Depeche Mode is in a bit of a rut, creatively. The last album that really offered fans a completely new musical experience was 2001’s Exciter. That intimate, low-key affair may not have fired on all cylinders, but was notable for its unique nature in the band’s catalogue. You would have to go back 1997’s Ultra to find any songs that the band has found good enough to consistently play each subsequent tour. Unfortunately, while there are some good songs on Delta Machine, the trio plays it safe to the detriment of the album.
Delta Machine has a lot of similarities to 1993’s Songs of Faith and Devotion, although it is nowhere near as powerful. The blues-tinged flairs, the strong vocals and the harsh synth backgrounds are all in place, but without the risks. There are no songs that make your ears perk up like Judas did, with its uilleann pipes or the strangely processed piano of Walking in My Shoes. Rather, the strongest qualities come from Dave Gahan’s vocals and the live instrumentation that is scattered throughout.
One of the best examples of throwback to that early 90’s record is Angel. Gahan sounds conflicted, possessed and frantic during the verses, only to achieve a sense of calmness during the minimalist chorus. A droning background is mixed with dashes of gritty guitar work. The first single, Heaven, uses live, heavy piano chords give this song a weight that many others on this album are missing. While Soft Touch/Raw Nerve is pretty simple, it’ll make a fantastic driving song with a consistent, pounding rhythm and an semi-litany style of singing. Later on, Soothe My Soul overcomes a backing synth melody that sounds like a broken copier with a bluesy, danceable chorus.

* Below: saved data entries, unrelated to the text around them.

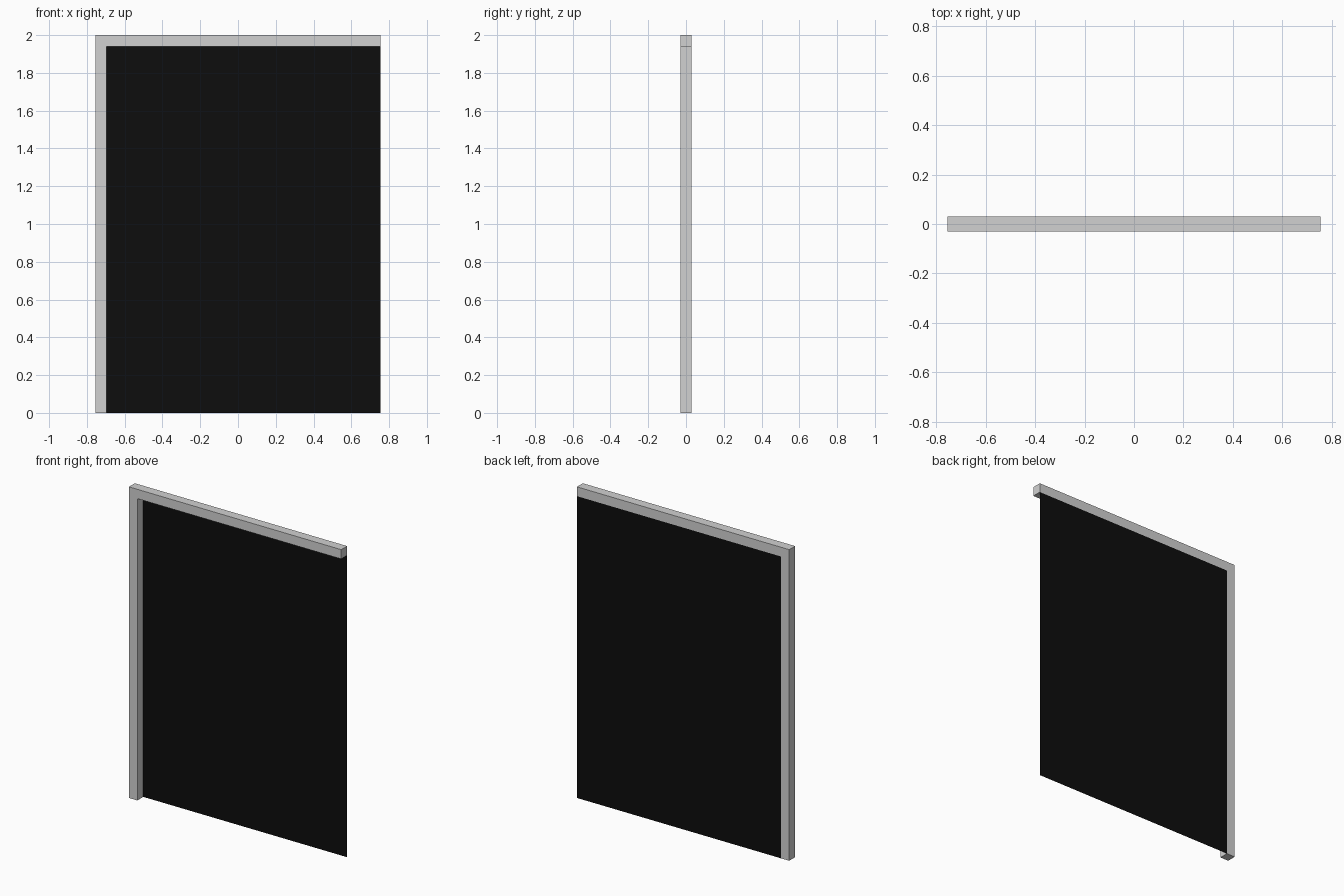
import bpy
import bmesh

cube = bpy.data.objects.get("Cube")
if cube:
    bpy.data.objects.remove(cube, do_unlink=True)

HALF_W, HEIGHT = 0.755, 2.0
BAR, HALF_D = 0.06, 0.03


def make_material(name, value):
    mat = bpy.data.materials.new(name)
    mat.use_nodes = True
    colour = (value, value, value, 1)
    mat.diffuse_color = colour
    mat.node_tree.nodes["Principled BSDF"].inputs["Base Color"].default_value = colour
    return mat


def make_sheet(name, outline, y, mat, depth=0):
    """Flat upright outline of (x, z) points, extruded towards +y by depth."""
    bm = bmesh.new()
    face = bm.faces.new([bm.verts.new((x, y, z)) for x, z in outline])
    if depth:
        out = bmesh.ops.extrude_face_region(bm, geom=[face])
        moved = [v for v in out["geom"] if isinstance(v, bmesh.types.BMVert)]
        bmesh.ops.translate(bm, verts=moved, vec=(0, depth, 0))
        bmesh.ops.recalc_face_normals(bm, faces=bm.faces)
    mesh = bpy.data.meshes.new(name)
    bm.to_mesh(mesh)
    bm.free()
    mesh.materials.append(mat)
    obj = bpy.data.objects.new(name, mesh)
    bpy.context.collection.objects.link(obj)
    return obj


grey = make_material("light grey", 0.64)
black = make_material("black", 0.004)

# Frame: one post on the right side joined to a top beam
inner_x, inner_z = -HALF_W + BAR, HEIGHT - BAR
make_sheet("frame", [(-HALF_W, 0), (inner_x, 0), (inner_x, inner_z),
                     (HALF_W, inner_z), (HALF_W, HEIGHT), (-HALF_W, HEIGHT)],
           -HALF_D, grey, 2 * HALF_D)

# Thin panel, flush with the back of the frame
make_sheet("panel", [(inner_x, 0), (HALF_W, 0), (HALF_W, inner_z), (inner_x, inner_z)],
           HALF_D, black)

The real star on this album, both vocally and in terms of surprising songwriting quality, is Gahan. Secret to the End has an arpeggio synth riff that gives way into a high-end atmospheric melody. The chorus shows great interplay between Gahan and Gore’s echoing vocals. The driving melody of Broken makes up for an overly done introduction. The difference between the music’s fast pace and Gahan’s relaxed, calm vocals is an ear-bending combination as well. Should Be Higher features a stunning vocal performance from Gahan, who puts his rarely used upper range fully on display over a simple, rolling electronic beat.
The rest of the album unfortunately is made up of filler or songs that waste their potential. Slow has a sleazy, blues riff as its centerpiece, but is surrounded by aggravating noises, such as a siren synth which shows up two-thirds through. Despite an intriguing, tribal-sounding drumbeat and a minimalist start, My Little Universe seems more like a remix, with the synth melody rudely breaking apart the atmosphere. The Child Inside is not a bad song, but sounds like most Gore-led vocal songs do. It’s a slow, melancholy ballad. It would be great to hear Gore try his hand more often at a fast-paced or upbeat song.

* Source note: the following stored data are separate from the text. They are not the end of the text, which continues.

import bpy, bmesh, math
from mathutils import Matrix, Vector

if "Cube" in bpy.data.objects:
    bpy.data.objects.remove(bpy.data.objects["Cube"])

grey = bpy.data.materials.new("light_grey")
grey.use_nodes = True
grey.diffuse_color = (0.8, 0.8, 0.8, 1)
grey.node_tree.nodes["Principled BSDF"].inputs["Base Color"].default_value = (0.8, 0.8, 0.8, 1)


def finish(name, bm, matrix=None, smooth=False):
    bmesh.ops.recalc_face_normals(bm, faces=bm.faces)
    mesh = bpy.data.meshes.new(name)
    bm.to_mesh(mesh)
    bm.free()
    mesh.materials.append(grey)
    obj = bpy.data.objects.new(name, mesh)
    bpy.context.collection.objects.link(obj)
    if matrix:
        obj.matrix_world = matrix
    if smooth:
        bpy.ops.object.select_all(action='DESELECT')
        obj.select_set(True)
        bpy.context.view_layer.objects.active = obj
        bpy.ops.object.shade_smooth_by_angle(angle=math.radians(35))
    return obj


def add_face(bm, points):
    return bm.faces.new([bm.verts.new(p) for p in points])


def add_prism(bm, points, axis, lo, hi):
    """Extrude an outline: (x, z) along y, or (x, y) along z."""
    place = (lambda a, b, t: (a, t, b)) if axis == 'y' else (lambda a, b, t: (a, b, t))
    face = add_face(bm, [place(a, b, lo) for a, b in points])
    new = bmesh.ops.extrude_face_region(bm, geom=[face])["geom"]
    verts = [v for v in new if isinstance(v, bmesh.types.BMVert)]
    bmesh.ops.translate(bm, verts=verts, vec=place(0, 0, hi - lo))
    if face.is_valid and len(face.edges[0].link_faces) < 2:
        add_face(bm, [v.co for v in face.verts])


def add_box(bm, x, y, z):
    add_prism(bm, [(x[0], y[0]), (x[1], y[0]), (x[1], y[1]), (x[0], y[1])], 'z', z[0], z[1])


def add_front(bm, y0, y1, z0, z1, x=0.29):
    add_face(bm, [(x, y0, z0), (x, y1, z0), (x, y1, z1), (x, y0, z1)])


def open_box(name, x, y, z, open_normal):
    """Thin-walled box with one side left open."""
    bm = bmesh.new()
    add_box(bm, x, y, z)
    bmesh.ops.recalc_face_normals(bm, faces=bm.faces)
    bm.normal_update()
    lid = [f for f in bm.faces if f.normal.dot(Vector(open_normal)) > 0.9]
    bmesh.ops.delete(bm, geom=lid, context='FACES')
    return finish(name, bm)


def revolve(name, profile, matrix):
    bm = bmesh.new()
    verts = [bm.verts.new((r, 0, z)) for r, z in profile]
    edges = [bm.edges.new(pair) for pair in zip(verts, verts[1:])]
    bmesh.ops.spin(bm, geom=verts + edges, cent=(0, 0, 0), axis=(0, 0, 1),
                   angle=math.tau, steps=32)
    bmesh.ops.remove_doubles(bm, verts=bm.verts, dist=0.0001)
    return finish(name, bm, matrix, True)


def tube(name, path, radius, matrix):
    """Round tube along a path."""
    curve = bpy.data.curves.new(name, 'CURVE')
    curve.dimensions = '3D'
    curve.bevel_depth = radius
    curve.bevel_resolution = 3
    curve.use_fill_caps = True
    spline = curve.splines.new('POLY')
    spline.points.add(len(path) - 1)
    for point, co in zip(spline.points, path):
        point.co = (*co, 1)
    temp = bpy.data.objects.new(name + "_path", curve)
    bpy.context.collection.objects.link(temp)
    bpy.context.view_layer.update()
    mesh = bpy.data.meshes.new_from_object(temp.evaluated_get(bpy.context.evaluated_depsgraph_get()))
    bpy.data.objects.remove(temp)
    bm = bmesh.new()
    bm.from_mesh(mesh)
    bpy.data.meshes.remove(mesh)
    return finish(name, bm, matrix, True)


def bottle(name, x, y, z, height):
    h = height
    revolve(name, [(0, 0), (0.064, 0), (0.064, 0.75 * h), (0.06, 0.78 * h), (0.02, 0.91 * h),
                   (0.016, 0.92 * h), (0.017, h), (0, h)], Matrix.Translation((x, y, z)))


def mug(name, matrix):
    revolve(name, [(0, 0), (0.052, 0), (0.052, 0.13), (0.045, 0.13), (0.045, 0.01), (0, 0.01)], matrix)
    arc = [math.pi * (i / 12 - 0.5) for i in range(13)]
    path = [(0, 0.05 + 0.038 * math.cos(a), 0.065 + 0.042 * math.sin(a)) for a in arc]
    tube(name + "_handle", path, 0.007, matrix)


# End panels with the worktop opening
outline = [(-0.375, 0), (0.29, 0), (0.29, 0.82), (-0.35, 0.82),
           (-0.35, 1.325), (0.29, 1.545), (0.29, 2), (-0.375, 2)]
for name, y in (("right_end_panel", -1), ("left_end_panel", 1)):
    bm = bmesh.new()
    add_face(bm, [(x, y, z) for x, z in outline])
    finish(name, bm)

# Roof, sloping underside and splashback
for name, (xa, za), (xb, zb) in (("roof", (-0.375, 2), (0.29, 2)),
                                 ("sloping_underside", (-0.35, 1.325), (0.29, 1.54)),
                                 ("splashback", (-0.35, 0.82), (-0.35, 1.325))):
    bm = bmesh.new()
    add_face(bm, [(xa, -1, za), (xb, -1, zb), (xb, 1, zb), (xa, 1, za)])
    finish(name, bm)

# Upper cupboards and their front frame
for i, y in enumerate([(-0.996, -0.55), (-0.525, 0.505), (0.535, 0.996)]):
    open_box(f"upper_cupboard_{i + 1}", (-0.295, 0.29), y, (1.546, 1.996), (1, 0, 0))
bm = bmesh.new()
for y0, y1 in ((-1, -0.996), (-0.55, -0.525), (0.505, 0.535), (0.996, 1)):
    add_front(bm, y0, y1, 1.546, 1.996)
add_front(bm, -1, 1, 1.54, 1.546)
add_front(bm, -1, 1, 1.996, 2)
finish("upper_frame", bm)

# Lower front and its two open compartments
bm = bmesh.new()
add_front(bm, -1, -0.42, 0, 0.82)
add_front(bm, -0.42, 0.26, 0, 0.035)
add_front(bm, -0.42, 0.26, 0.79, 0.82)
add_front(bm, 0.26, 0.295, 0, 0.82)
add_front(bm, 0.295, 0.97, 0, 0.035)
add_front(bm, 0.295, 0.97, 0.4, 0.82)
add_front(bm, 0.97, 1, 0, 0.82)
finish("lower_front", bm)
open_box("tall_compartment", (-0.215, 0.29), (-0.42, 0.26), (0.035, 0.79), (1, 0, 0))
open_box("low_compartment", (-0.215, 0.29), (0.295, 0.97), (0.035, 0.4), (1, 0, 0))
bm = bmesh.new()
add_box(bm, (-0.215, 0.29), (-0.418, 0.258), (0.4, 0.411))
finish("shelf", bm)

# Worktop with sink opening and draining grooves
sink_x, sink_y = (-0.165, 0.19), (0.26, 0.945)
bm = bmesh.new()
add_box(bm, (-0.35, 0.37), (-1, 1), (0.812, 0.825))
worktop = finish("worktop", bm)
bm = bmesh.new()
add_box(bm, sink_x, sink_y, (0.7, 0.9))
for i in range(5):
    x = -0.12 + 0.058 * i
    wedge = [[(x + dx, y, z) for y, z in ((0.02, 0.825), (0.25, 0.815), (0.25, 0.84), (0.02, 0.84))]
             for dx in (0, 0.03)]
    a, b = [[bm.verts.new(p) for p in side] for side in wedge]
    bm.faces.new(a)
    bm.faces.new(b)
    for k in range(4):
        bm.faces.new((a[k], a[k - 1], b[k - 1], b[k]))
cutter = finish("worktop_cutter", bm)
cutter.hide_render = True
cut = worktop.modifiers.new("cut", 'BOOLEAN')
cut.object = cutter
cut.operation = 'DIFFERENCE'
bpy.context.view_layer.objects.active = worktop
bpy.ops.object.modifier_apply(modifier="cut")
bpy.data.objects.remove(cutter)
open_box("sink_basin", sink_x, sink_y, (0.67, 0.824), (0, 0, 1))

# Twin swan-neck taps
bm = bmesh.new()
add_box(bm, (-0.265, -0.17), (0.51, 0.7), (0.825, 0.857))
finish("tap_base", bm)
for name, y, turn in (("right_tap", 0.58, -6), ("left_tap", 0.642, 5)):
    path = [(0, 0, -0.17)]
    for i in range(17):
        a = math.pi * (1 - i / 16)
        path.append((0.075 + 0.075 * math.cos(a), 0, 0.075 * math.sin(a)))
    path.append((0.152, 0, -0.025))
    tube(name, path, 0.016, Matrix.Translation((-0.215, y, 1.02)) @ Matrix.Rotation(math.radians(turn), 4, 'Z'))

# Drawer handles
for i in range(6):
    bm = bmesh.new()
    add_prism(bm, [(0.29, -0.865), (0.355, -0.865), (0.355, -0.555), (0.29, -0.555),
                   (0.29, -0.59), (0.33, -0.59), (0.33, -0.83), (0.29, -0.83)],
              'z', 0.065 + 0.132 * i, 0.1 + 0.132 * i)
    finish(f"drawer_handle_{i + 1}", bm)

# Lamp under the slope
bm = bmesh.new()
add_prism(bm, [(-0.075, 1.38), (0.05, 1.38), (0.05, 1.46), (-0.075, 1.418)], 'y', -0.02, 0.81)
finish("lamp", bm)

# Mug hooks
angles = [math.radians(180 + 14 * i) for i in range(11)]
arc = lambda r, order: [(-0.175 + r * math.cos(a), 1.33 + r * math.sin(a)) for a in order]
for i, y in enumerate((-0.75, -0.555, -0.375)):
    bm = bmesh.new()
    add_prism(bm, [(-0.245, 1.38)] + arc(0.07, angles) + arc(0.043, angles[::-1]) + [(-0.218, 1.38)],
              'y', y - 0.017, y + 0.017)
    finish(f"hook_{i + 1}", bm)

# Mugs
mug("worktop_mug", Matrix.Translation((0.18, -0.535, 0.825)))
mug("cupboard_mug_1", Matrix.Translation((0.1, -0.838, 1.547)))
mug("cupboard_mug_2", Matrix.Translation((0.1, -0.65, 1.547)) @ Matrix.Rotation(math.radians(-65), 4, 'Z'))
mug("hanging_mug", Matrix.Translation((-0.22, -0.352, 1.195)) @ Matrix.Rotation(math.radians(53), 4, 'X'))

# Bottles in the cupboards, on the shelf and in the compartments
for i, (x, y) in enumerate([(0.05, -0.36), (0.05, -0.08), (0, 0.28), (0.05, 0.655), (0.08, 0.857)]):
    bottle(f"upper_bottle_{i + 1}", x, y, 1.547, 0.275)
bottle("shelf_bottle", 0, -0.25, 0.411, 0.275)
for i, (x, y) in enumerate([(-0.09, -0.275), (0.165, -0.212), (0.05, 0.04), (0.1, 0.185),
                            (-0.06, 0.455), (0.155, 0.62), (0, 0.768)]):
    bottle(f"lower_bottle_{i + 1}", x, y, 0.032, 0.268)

It is a shame that the band seems to feel the need to make these long albums now, when their best work, Violater and Songs of Faith and Devotion, contain nine and ten tracks, respectively. Their last four albums have all had between 12 or 13 tracks. This is the type of band that excels best at quality, not quantity. A few cut songs would have made Delta Machine much tighter.
Despite many good songs on this album, you will definitely get a sense that Depeche Mode is in a holding pattern. Hopefully, something will come along to get this long-running machine moving forward again.23 April, 2013 - 04:08 — Joe Marvilli